A little data-flow analysis party trick

29 Apr 2014

Ever so often, particularly when people are talking about strange things that C does, or C compilers do, or feel overly confident in their knowledge about C I have this little "party trick".

I show them the program below, and ask: “If I run this through an optimizing compiler (with optimizations turned on of course) what is the output of the produced binary?” I invite you to think about this yourself for a moment.

 1 #include <stdio.h>
 2 int main(int argc, char *argv[])
 3 {
 4     int a, b;
 5     if (argc > 1)
 6         a = 3;
 7     else
 8         b = 4;
10     printf("%i\n", a + b);
12     return 0;
13 }

So, what was your answer? In my experience most people think it is going to be either 3 or 4. Potentially even depending on how many parameters you pass. Without optimizations turned on that is actually the case using some compilers. However, once optimizations are turned on the answer is 7. This tends to deviate from peoples intuition, because clearly there is no control flow path through the program, where both a and b are set.

There are some other interesting observations:

Before explaining what is happening here I want to make one thing very clear: This is in fact undefined behaviour. Either a or b are used uninitialized, in which case the C standard allows the compiler to do pretty much whatever it wants to.

In our case this very fact interacts with a common optimization called constant propagation in interesting ways. Constant propagation is one of the so called Dragon Book Optimizations, which are implemented in pretty much any modern (and not so modern) compiler.

A prerequisite for constant propagation is performing data-flow analysis. The particular kind performed here is an analysis for reaching definitions. This analysis tries to determine which definitions of a variable “reach” a use of the variable, i.e. there is no other definition between this definition and the use on at least one control flow path.

Performing this analysis for the uses of a and b on line 10 above tells us that each only has a single reaching definition. a is defined as 3 on line 6 and b is defined as 4 on line 8. Therefore, we can just copy these definitions to line 10. This is what is called constant propagation.

You might object that, while each of the variables has only one definition, it may also be undefined. In fact that is precisely correct. However, if a variable is undefined, the compiler may choose any value for it, including that of the reaching definition. We are case collapsing e.g. <undefined> or 3 down to just 3.

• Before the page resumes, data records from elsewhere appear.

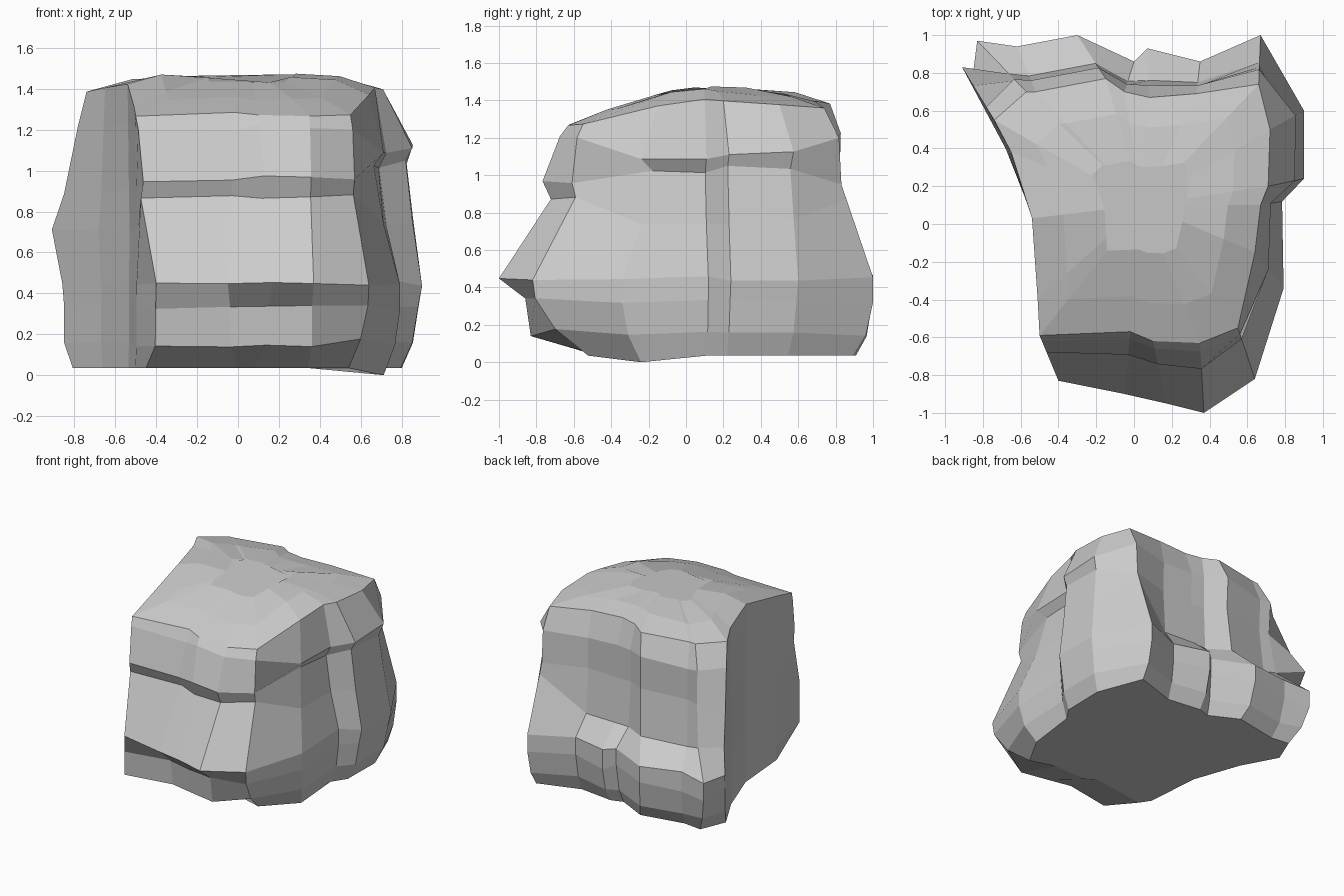
import bpy, bmesh, random

random.seed(4)

# Level heights, and how far each side swells from rim (0) to widest outline (1)
Z = [0.035, 0.15, 0.33, 0.45, 0.87, 0.96, 1.21]
SWELL = {
    "K": [-0.50, 0.95, 0.97, 1.0, 0.25, 0.37, 0.12, 0],   # front left, upright foot
    "F": [-0.45, 0.54, 0.62, 1.0, 0.25, 0.37, 0.12, 0],   # front
    "E": [-0.10, 0.55, 0.95, 1.0, 0.15, 0.22, 0.12, 0],   # front right corner
    "R": [0.45, 0.80, 0.95, 0.95, 0.45, 0.15, 0.45, 0],   # right, recessed part
    "S": [0.45, 0.75, 0.90, 1.0, 0.76, 0.58, 0.75, 0],    # right, rear panel
    "C": [0.60, 0.85, 1.00, 1.0, 0.45, 0.35, 0.30, 0],    # rear right corner
    "B": [0.60, 0.85, 1.00, 1.0, 0.35, 0.22, 0.25, 0],    # back, recessed above a ledge
    "L": [0.40, 0.65, 0.65, 0.70, 1.0, 0.65, 0.25, 0],    # rear left corner
}
SIDE_Z = {"L": {4: 0.70, 5: 0.90}, "B": {3: 0.47, 4: 0.62}, "E": {1: 0.19},
          "R": {4: 0.75, 5: 1.01, 6: 1.10}, "S": {4: 0.75, 5: 1.04, 6: 1.12}}

# Vertical ribs around the rock: side, rim x y, widest x y
RIBS = [
    ("K", -.50, -.59, -.40, -.83), ("F", -.02, -.57, -.05, -.90),
    ("F", .10, -.62, .17, -.95), ("F", .35, -.63, .37, -1.0),
    ("E", .55, -.55, .64, -.82), ("R", .64, -.15, .80, -.35),
    ("R", .67, .10, .79, .12), ("S", .71, .20, .90, .24),
    ("S", .72, .50, .90, .60), ("C", .66, .74, .67, 1.0),
    ("B", .33, .69, .35, .86), ("B", .08, .67, .07, .93),
    ("B", -.05, .70, .00, .86), ("B", -.15, .77, -.30, 1.0),
    ("B", -.52, .70, -.62, .94), ("B", -.57, .70, -.83, .97),
    ("L", -.74, .55, -.91, .83), ("L", -.65, .38, -.68, .40),
    ("L", -.54, .03, -.53, .03), ("L", -.51, -.40, -.49, -.40),
]


def top_height(x, y):
    fall = 0.27 * -y if y < 0 else 0.09 * y * y
    slope = 0.03 if x < 0.2 else 0.15
    return 1.47 - slope * (x - 0.2) ** 2 - fall


bm = bmesh.new()
rings = []

# Side levels
for k in range(8):
    ring = []
    for i, (side, tx, ty, wx, wy) in enumerate(RIBS):
        t = SWELL[side][k]
        x, y = tx + (wx - tx) * t, ty + (wy - ty) * t
        if k == 7:
            z = top_height(x, y) - 0.03
        else:
            z = SIDE_Z.get(side, {}).get(k, Z[k])
            if k > 0:
                z += random.uniform(-0.015, 0.015)
        if k == 0 and i == 0:
            x, y = -0.45, -0.48
        if k == 0 and i == 5:
            z = 0.0
        ring.append(bm.verts.new((x, y, z)))
    rings.append(ring)

# Weathered top surface
for s in (0.72, 0.35):
    ring = []
    for side, tx, ty, wx, wy in RIBS:
        x, y = 0.05 + (tx - 0.05) * s, 0.1 + (ty - 0.1) * s
        ring.append(bm.verts.new((x, y, top_height(x, y) + random.uniform(-0.015, 0.01))))
    rings.append(ring)

n = len(RIBS)
for a, b in zip(rings, rings[1:]):
    for i in range(n):
        j = (i + 1) % n
        bm.faces.new((a[i], a[j], b[j], b[i]))
bm.faces.new(list(reversed(rings[0])))
bm.faces.new(rings[-1])
bmesh.ops.recalc_face_normals(bm, faces=bm.faces[:])

mesh = bpy.data.meshes.new("rock")
bm.to_mesh(mesh)
bm.free()
rock = bpy.data.objects.new("rock", mesh)
bpy.context.collection.objects.link(rock)
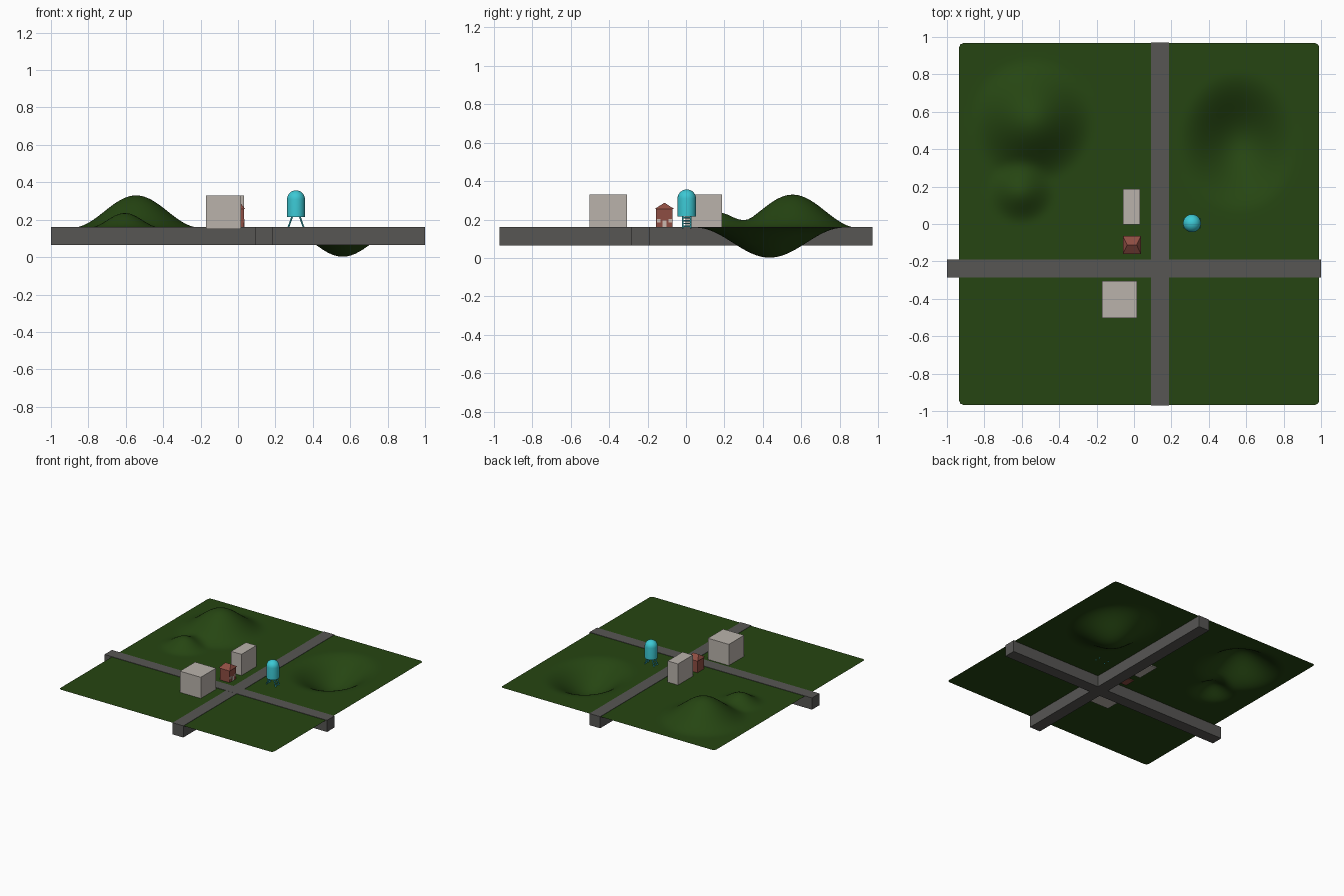
import bpy, bmesh, math
from mathutils import Vector

if "Cube" in bpy.data.objects:
    bpy.data.objects.remove(bpy.data.objects["Cube"])

def mat(name, rgb):
    m = bpy.data.materials.new(name)
    m.diffuse_color = (*rgb, 1)
    m.use_nodes = True
    m.node_tree.nodes["Principled BSDF"].inputs["Base Color"].default_value = m.diffuse_color
    return m

GRASS = mat("grass green", (0.019, 0.060, 0.006))
ROAD = mat("asphalt grey", (0.095, 0.093, 0.088))
STONE = mat("pale concrete", (0.49, 0.45, 0.41))
BRICK = mat("brick red", (0.27, 0.075, 0.055))
TRIM = mat("light trim", (0.60, 0.48, 0.43))
CYAN = mat("tower cyan", (0.045, 0.58, 0.66))
G = 0.158  # ground level

def finish(name, bm, material, smooth=False):
    bmesh.ops.recalc_face_normals(bm, faces=bm.faces)
    me = bpy.data.meshes.new(name)
    bm.to_mesh(me)
    bm.free()
    me.materials.append(material)
    for p in me.polygons:
        p.use_smooth = smooth
    ob = bpy.data.objects.new(name, me)
    bpy.context.collection.objects.link(ob)
    if smooth:
        bpy.context.view_layer.objects.active = ob
        ob.select_set(True)
        bpy.ops.object.shade_smooth_by_angle(angle=math.radians(40))
        ob.select_set(False)
    return ob

def box(name, lo, hi, material):
    bm = bmesh.new()
    bmesh.ops.create_cube(bm, size=1)
    for v in bm.verts:
        v.co = [lo[i] + (v.co[i] + 0.5) * (hi[i] - lo[i]) for i in range(3)]
    return finish(name, bm, material)

def rod(name, a, b, r, material):
    a, b = Vector(a), Vector(b)
    bm = bmesh.new()
    bmesh.ops.create_cone(bm, cap_ends=True, segments=8, radius1=r, radius2=r, depth=(b - a).length)
    rot = (b - a).to_track_quat('Z', 'Y')
    for v in bm.verts:
        v.co = rot @ v.co + (a + b) / 2
    return finish(name, bm, material)

# Terrain sheet: two hills and one hollow (x, y, radius x, radius y, height)
BUMPS = [(-0.545, 0.555, 0.34, 0.34, 0.172),
         (-0.605, 0.175, 0.19, 0.18, 0.078),
         (0.56, 0.435, 0.325, 0.385, -0.156)]
bm = bmesh.new()
bmesh.ops.create_grid(bm, x_segments=90, y_segments=90, size=1)
for v in bm.verts:
    if abs(v.co.x) > 0.999 and abs(v.co.y) > 0.999:
        v.co *= 0.993  # soften the corners
    x, y = 0.0275 + v.co.x * 0.9625, v.co.y * 0.967
    z = G
    for cx, cy, rx, ry, h in BUMPS:
        d = math.hypot((x - cx) / rx, (y - cy) / ry)
        if d < 1:
            z += h * (0.5 + 0.5 * math.cos(math.pi * d))
    v.co = (x, y, z)
finish("terrain", bm, GRASS, True)

# Crossing roads
box("road_east_west", (-1, -0.285, 0.066), (1, -0.19, 0.161), ROAD)
box("road_north_south", (0.092, -0.971, 0.066), (0.188, 0.971, 0.1605), ROAD)

# Concrete blocks
box("large_block", (-0.171, -0.502, 0.15), (0.017, -0.306, 0.33), STONE)
box("tall_block", (-0.06, -0.003, 0.15), (0.033, 0.188, 0.33), STONE)

# House: walls, hipped roof, door and windows facing the road
box("house_walls", (-0.054, -0.155, 0.15), (0.032, -0.069, 0.258), BRICK)
bm = bmesh.new()
base = [bm.verts.new(c) for c in ((-0.06, -0.161, 0.256), (0.038, -0.161, 0.256),
                                  (0.038, -0.063, 0.256), (-0.06, -0.063, 0.256))]
r0, r1 = bm.verts.new((-0.036, -0.112, 0.288)), bm.verts.new((0.014, -0.112, 0.288))
a, b, c, d = base
for f in ([a, b, c, d], [a, b, r1, r0], [b, c, r1], [c, d, r0, r1], [d, a, r0]):
    bm.faces.new(f)
finish("house_roof", bm, BRICK)
for name, y0, y1, z0, z1 in (("window_front", -0.152, -0.132, 0.184, 0.204),
                             ("door", -0.122, -0.102, 0.158, 0.194),
                             ("window_back", -0.092, -0.072, 0.184, 0.204)):
    box(name, (0.03, y0, z0), (0.0345, y1, z1), TRIM)

# Water tower tank: revolved profile with a dome on top
TX, TY, R, N = 0.31, 0.004, 0.048, 24
profile = [(0, 0.215), (R, 0.215), (R, 0.309)]
profile += [(R * math.cos(t * math.pi / 16), 0.309 + R * math.sin(t * math.pi / 16)) for t in range(1, 8)]
profile.append((0, 0.309 + R))
bm = bmesh.new()
vs = [bm.verts.new((TX + r, TY, z)) for r, z in profile]
es = [bm.edges.new(p) for p in zip(vs, vs[1:])]
bmesh.ops.spin(bm, geom=vs + es, cent=(TX, TY, 0), axis=(0, 0, 1), angle=math.tau, steps=N)
bmesh.ops.remove_doubles(bm, verts=bm.verts, dist=1e-4)
finish("tower_tank", bm, CYAN, True)

# Splayed legs joined by rungs on both sides
for sx, side in ((-1, "left"), (1, "right")):
    for sy, end in ((-1, "front"), (1, "back")):
        rod(f"tower_leg_{side}_{end}", (TX + sx * 0.02, TY + sy * 0.021, 0.218),
            (TX + sx * 0.042, TY + sy * 0.021, 0.155), 0.0045, CYAN)
    for i in range(4):
        t = (i + 0.5) / 4
        x, z = TX + sx * (0.042 - 0.022 * t), 0.157 + 0.06 * t
        rod(f"tower_rung_{side}_{i + 1}", (x, TY - 0.021, z), (x, TY + 0.021, z), 0.0035, CYAN)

This is also the reason why the result is different once we initialize either of the variables. Doing so creates a second reaching definition via the branch that does not otherwise set the initialized variable, constant propagation therefore become impossible.